Collected data
··········
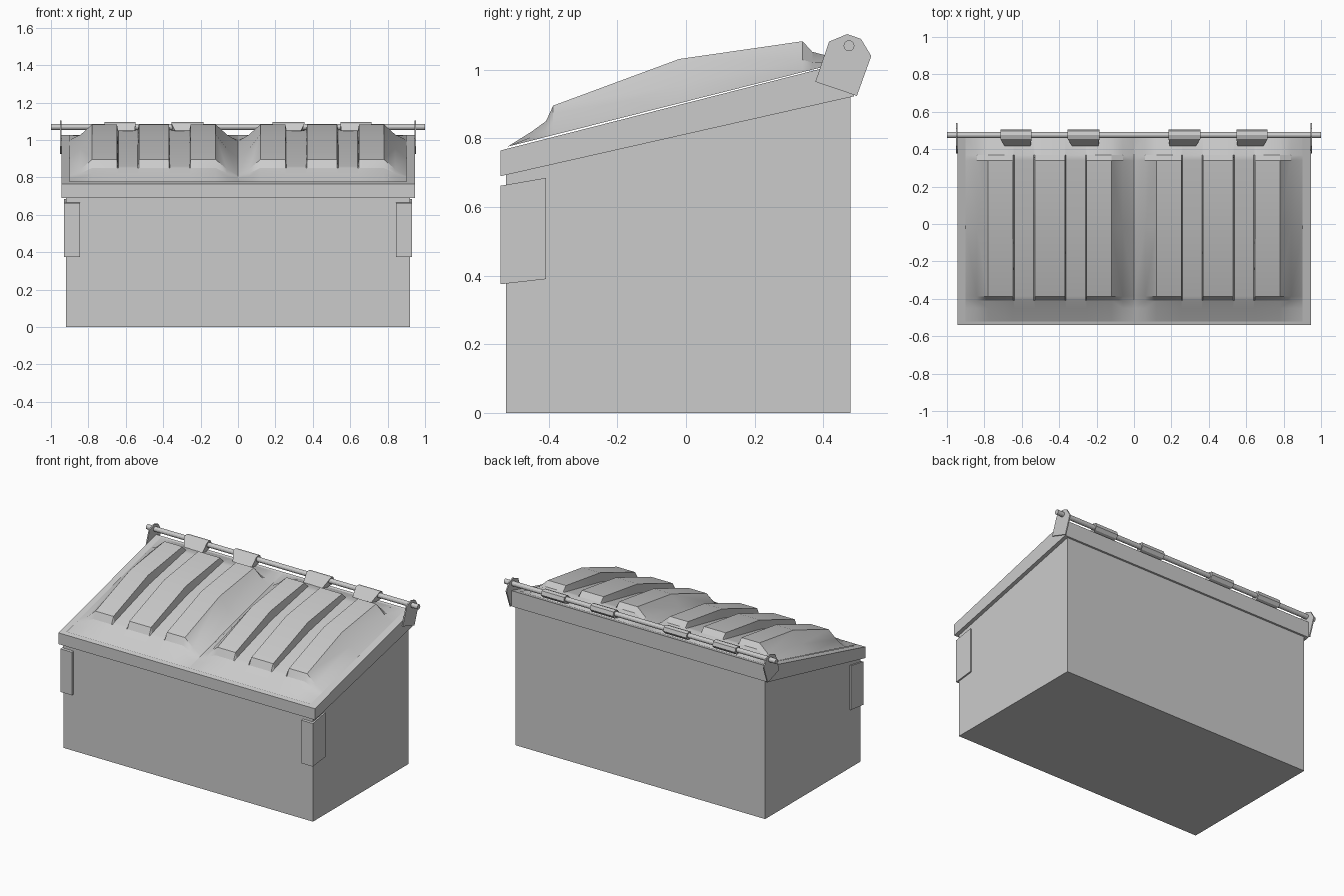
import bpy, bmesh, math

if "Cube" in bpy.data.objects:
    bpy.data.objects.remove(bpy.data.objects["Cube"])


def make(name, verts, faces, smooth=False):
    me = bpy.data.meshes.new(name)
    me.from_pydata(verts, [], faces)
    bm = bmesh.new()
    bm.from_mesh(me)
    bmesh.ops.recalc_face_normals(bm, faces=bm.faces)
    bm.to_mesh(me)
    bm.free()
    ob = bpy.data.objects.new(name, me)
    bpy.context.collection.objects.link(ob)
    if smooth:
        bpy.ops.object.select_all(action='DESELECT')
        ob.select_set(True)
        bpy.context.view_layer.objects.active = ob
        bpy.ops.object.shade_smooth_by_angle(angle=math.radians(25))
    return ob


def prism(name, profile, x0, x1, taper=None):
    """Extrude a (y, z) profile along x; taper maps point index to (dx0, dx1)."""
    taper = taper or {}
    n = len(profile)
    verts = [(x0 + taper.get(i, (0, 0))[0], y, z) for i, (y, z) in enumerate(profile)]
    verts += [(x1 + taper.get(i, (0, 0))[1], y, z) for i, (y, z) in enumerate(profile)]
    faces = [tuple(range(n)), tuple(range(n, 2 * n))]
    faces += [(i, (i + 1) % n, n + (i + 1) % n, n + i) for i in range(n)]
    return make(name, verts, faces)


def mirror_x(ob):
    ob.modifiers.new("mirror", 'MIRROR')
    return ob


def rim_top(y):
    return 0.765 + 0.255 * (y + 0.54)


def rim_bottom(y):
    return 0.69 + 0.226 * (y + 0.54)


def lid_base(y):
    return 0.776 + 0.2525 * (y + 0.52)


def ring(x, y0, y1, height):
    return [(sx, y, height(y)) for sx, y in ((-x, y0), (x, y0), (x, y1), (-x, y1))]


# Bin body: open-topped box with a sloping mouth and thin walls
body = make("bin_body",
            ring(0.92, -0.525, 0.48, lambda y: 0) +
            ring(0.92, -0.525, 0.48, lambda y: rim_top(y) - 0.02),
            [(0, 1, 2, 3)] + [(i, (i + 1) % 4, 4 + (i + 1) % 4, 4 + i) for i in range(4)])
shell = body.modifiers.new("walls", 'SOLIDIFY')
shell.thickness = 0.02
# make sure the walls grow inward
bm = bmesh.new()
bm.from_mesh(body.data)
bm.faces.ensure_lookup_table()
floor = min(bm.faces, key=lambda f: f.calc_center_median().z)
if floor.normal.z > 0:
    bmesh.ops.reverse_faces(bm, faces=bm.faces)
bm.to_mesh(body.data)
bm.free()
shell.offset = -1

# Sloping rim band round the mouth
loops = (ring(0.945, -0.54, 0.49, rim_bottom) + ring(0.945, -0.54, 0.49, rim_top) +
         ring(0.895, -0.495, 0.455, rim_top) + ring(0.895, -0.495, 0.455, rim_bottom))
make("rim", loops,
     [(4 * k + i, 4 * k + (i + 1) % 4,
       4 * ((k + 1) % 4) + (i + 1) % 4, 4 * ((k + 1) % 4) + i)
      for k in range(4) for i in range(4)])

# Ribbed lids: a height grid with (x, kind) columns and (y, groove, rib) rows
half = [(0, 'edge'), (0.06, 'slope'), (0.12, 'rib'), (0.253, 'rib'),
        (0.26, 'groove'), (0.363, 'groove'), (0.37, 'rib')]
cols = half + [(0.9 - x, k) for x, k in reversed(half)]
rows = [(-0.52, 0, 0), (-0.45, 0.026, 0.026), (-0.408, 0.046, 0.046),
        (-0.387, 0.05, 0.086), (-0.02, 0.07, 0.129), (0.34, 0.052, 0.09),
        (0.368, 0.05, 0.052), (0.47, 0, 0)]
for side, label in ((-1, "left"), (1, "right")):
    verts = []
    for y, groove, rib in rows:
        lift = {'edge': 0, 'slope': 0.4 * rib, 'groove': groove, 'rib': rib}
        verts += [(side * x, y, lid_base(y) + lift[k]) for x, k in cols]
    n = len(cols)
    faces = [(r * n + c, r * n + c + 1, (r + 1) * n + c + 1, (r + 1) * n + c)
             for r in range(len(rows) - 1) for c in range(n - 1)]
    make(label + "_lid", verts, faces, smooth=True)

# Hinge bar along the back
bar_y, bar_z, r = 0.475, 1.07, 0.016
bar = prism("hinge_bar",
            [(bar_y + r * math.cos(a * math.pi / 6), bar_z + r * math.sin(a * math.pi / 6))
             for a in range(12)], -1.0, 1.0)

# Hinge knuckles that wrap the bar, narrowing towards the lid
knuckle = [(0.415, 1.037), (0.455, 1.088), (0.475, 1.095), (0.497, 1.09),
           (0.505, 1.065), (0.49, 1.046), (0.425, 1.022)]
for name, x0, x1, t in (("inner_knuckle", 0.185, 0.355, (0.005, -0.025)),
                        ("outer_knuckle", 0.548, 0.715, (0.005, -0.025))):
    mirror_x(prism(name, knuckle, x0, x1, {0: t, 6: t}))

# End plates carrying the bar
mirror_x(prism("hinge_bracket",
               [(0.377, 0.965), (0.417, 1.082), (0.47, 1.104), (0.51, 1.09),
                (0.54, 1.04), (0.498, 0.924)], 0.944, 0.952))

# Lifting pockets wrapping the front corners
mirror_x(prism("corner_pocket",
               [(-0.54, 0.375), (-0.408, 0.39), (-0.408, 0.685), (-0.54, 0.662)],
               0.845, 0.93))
··········
Try it: If a line of the records includes the string "make", copy it out.

Solution to this problem:
def make(name, verts, faces, smooth=False):
    return make(name, verts, faces)
body = make("bin_body",
# make sure the walls grow inward
make("rim", loops,
    make(label + "_lid", verts, faces, smooth=True)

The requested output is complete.